# What is required:
Looking at the data that follows, count the lines containing the word "strip" and write down only that count.

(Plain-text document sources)
___

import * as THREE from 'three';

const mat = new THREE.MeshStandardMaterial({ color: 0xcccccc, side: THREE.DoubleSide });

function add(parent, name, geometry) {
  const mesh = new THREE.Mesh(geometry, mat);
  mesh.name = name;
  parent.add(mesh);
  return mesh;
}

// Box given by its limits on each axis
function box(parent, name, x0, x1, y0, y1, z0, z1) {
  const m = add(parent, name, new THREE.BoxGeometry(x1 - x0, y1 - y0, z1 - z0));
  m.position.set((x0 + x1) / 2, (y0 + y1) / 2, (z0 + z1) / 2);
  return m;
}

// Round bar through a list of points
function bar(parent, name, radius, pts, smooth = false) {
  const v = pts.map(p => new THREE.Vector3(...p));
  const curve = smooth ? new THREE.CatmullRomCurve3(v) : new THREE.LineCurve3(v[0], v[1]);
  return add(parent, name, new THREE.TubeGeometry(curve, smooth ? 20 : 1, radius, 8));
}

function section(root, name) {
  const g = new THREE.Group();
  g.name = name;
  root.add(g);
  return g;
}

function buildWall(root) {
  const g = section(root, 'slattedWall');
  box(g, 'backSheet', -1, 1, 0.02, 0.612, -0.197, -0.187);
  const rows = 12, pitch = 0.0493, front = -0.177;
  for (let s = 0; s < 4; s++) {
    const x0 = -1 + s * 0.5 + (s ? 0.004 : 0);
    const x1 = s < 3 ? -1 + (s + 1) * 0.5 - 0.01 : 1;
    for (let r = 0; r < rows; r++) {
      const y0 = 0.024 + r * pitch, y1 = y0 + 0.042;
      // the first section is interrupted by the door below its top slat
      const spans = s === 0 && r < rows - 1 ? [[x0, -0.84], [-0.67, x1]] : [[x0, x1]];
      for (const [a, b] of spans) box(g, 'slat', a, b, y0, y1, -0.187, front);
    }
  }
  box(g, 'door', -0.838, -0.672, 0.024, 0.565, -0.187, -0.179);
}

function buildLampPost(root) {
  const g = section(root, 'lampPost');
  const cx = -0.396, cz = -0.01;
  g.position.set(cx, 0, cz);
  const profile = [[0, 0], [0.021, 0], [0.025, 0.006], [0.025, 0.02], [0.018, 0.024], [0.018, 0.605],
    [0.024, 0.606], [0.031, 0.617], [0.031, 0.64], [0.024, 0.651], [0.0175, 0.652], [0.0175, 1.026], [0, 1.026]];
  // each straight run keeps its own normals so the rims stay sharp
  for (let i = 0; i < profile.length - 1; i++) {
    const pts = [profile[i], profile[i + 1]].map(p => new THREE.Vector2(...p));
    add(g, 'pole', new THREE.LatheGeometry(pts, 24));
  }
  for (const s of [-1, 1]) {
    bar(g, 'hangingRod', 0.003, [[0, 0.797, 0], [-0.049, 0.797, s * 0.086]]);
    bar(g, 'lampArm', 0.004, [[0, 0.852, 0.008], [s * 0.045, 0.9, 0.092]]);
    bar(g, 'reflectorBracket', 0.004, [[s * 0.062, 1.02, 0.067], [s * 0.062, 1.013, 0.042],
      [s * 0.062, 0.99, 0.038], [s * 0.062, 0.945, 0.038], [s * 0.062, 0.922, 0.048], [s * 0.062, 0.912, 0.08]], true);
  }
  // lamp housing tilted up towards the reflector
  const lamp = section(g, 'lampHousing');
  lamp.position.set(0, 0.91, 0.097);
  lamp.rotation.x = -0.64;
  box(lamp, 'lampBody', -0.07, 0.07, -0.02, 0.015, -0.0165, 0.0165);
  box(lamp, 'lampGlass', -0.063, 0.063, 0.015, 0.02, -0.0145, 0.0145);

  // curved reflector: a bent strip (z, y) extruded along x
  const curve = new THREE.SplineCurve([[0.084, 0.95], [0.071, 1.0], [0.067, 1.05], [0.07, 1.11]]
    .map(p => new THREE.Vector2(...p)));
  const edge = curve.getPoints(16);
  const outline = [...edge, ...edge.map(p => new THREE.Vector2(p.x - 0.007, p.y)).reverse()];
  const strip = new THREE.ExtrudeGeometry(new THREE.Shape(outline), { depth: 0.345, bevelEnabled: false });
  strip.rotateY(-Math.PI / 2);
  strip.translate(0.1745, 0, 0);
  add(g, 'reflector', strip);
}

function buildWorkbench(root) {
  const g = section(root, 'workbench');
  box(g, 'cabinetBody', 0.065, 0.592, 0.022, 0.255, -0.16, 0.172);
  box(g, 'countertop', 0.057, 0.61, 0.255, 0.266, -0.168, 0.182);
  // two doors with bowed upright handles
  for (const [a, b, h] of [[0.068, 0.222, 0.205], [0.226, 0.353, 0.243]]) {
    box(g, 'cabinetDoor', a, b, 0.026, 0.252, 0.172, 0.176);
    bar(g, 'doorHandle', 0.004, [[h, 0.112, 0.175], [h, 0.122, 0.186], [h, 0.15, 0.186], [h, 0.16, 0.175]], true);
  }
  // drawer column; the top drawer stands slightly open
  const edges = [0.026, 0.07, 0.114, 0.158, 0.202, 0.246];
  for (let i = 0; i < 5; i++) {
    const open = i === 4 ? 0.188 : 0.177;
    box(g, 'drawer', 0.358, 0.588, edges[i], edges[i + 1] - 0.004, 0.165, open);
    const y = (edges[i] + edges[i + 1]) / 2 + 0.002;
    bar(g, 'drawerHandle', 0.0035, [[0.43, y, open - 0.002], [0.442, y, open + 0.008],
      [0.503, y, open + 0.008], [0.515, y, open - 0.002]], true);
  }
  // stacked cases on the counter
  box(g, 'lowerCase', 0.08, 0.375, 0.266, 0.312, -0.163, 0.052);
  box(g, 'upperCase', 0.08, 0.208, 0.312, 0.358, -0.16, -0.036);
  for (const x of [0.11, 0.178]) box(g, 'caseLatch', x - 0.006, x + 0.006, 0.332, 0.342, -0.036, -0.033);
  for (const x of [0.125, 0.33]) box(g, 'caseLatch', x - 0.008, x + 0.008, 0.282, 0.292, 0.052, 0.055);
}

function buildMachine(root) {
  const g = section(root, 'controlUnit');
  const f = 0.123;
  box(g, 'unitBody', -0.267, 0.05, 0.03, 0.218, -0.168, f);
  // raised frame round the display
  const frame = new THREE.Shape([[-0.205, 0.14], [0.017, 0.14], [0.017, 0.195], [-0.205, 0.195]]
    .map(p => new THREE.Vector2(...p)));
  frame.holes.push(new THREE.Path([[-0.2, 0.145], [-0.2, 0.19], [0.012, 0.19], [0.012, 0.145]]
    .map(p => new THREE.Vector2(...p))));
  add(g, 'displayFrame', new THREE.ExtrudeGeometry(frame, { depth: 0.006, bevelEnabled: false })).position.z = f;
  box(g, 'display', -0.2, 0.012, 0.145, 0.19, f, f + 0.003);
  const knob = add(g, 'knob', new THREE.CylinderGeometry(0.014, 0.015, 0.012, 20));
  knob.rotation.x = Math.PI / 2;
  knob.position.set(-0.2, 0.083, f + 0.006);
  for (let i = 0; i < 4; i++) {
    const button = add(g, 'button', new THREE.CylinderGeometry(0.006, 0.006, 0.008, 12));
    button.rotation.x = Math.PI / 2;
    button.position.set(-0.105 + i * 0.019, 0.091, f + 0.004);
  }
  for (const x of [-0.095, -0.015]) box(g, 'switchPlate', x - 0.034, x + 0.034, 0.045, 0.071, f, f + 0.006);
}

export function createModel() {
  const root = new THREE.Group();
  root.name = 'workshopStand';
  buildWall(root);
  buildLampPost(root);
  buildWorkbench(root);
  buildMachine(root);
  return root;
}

___

# Answer for the task:
5